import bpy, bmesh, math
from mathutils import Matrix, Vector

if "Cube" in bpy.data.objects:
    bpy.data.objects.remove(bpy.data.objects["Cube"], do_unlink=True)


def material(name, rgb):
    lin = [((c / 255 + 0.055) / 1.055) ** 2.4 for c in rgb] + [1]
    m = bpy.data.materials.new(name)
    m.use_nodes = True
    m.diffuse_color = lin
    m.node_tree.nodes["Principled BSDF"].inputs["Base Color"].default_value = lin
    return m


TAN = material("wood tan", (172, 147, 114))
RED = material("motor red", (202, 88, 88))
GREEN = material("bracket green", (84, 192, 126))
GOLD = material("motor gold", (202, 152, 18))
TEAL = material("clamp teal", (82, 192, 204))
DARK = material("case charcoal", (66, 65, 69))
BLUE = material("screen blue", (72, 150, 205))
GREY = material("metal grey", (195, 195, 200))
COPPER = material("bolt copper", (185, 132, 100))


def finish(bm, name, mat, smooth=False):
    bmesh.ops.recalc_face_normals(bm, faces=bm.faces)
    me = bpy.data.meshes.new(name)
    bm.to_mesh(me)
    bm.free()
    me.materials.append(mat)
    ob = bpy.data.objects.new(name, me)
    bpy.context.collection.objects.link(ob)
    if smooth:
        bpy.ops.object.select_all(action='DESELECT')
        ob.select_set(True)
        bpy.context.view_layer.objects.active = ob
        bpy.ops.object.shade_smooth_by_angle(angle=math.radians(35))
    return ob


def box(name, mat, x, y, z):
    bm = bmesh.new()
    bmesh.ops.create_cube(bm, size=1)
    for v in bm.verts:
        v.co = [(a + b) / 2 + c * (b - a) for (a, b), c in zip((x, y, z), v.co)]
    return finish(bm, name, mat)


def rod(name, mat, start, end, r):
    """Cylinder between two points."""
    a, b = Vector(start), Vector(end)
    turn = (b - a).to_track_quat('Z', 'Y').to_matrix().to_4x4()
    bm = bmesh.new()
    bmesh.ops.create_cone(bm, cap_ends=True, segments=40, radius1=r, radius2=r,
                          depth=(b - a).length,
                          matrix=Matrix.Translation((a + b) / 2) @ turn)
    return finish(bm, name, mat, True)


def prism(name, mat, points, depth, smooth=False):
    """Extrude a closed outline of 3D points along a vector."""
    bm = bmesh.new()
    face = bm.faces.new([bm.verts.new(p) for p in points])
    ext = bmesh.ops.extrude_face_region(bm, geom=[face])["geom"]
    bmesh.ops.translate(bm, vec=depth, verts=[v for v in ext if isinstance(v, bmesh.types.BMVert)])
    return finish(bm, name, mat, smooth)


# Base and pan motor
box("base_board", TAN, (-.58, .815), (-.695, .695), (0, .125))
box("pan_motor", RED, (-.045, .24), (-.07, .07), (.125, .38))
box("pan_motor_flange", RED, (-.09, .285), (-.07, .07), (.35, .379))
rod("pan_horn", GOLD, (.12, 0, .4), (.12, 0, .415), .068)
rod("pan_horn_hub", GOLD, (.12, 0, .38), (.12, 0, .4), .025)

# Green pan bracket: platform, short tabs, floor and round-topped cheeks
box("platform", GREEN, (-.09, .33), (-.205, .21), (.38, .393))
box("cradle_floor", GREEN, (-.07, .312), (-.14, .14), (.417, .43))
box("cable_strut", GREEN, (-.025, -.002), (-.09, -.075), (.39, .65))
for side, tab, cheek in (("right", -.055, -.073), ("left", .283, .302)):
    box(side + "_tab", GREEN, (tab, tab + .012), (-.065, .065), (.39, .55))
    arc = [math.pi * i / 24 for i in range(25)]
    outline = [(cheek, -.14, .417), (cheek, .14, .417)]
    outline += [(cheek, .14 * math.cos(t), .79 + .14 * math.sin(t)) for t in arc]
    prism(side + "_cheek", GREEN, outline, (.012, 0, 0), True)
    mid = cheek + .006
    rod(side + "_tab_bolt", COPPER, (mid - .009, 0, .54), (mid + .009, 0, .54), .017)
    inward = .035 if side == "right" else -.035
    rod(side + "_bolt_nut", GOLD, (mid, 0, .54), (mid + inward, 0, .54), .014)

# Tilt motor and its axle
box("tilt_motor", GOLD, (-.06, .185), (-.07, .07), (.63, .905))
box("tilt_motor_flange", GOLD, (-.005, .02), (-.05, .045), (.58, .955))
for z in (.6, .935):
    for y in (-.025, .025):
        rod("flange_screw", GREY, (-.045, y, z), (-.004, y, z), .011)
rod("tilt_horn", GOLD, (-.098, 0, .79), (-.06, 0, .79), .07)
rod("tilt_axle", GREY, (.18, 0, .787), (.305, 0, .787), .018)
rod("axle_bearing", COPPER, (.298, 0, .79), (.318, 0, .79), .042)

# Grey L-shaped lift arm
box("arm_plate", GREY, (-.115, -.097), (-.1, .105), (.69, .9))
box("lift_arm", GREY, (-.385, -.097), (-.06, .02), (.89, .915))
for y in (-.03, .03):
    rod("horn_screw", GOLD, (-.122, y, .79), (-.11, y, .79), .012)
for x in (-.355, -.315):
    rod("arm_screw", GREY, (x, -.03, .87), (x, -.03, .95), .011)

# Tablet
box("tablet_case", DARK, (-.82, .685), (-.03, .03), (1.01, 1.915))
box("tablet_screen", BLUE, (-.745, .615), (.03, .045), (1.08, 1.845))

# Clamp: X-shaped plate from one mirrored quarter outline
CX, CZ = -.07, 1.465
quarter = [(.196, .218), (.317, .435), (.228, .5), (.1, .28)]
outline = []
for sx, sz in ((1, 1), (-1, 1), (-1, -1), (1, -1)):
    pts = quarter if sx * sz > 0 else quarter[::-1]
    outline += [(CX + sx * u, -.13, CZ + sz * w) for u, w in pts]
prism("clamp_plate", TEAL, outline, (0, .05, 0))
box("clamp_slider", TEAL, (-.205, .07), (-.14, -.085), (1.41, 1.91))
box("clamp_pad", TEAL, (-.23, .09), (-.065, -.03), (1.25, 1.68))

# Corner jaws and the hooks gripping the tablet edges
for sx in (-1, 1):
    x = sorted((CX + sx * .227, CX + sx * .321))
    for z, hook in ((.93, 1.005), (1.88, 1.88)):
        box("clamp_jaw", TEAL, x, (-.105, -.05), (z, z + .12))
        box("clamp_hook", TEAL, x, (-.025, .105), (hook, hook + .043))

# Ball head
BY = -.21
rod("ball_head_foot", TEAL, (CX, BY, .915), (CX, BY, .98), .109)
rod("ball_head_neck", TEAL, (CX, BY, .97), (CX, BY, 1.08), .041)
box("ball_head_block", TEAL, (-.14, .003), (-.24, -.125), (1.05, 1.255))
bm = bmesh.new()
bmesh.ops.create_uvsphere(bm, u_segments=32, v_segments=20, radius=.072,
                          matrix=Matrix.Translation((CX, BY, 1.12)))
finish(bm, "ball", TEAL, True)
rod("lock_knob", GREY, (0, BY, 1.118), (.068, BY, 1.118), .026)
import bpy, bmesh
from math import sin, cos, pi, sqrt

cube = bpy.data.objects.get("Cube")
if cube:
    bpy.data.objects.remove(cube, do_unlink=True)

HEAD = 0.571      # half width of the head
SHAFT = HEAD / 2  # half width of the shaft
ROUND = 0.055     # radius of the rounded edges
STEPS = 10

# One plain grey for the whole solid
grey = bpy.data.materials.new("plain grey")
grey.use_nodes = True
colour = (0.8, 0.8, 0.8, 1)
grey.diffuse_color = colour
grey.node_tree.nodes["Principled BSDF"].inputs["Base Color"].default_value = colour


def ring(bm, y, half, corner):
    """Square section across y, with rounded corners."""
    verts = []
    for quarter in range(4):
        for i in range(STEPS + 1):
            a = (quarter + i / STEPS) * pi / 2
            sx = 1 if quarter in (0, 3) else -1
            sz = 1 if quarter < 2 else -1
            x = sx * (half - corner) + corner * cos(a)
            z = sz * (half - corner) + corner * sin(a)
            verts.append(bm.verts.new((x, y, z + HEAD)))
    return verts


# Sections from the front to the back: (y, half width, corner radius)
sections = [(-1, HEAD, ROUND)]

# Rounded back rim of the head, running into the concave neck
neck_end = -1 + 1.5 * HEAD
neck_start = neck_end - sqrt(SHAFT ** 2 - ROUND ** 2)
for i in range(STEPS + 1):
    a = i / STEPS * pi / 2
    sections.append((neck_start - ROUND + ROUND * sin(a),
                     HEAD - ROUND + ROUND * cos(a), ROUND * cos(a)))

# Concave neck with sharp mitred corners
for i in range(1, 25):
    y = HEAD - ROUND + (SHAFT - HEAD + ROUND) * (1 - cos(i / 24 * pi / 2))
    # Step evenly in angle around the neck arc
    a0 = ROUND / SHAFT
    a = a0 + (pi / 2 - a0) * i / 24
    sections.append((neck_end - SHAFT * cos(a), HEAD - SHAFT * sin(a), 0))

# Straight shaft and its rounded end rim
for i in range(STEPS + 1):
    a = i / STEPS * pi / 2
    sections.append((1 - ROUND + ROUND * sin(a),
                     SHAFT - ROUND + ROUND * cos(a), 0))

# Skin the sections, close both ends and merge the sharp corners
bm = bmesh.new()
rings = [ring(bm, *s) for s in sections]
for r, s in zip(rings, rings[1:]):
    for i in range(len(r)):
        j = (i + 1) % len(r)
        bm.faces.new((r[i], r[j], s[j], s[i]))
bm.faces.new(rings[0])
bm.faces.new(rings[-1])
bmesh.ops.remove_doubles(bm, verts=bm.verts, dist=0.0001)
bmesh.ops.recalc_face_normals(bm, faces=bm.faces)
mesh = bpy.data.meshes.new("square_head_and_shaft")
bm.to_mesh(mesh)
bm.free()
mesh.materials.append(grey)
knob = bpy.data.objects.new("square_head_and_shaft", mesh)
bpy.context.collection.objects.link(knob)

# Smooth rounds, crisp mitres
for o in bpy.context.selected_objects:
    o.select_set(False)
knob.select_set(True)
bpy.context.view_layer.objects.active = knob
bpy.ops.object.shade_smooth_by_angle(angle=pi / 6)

* YOUR GOAL
Above are the records; copy exactly the lines from the line with "(-.695, .695), (0, .125))" through the line with "(-.07, .07), (.63, .905))", both included.

* RESPONSE FOR THIS EXERCISE
box("base_board", TAN, (-.58, .815), (-.695, .695), (0, .125))
box("pan_motor", RED, (-.045, .24), (-.07, .07), (.125, .38))
box("pan_motor_flange", RED, (-.09, .285), (-.07, .07), (.35, .379))
rod("pan_horn", GOLD, (.12, 0, .4), (.12, 0, .415), .068)
rod("pan_horn_hub", GOLD, (.12, 0, .38), (.12, 0, .4), .025)

# Green pan bracket: platform, short tabs, floor and round-topped cheeks
box("platform", GREEN, (-.09, .33), (-.205, .21), (.38, .393))
box("cradle_floor", GREEN, (-.07, .312), (-.14, .14), (.417, .43))
box("cable_strut", GREEN, (-.025, -.002), (-.09, -.075), (.39, .65))
for side, tab, cheek in (("right", -.055, -.073), ("left", .283, .302)):
    box(side + "_tab", GREEN, (tab, tab + .012), (-.065, .065), (.39, .55))
    arc = [math.pi * i / 24 for i in range(25)]
    outline = [(cheek, -.14, .417), (cheek, .14, .417)]
    outline += [(cheek, .14 * math.cos(t), .79 + .14 * math.sin(t)) for t in arc]
    prism(side + "_cheek", GREEN, outline, (.012, 0, 0), True)
    mid = cheek + .006
    rod(side + "_tab_bolt", COPPER, (mid - .009, 0, .54), (mid + .009, 0, .54), .017)
    inward = .035 if side == "right" else -.035
    rod(side + "_bolt_nut", GOLD, (mid, 0, .54), (mid + inward, 0, .54), .014)

# Tilt motor and its axle
box("tilt_motor", GOLD, (-.06, .185), (-.07, .07), (.63, .905))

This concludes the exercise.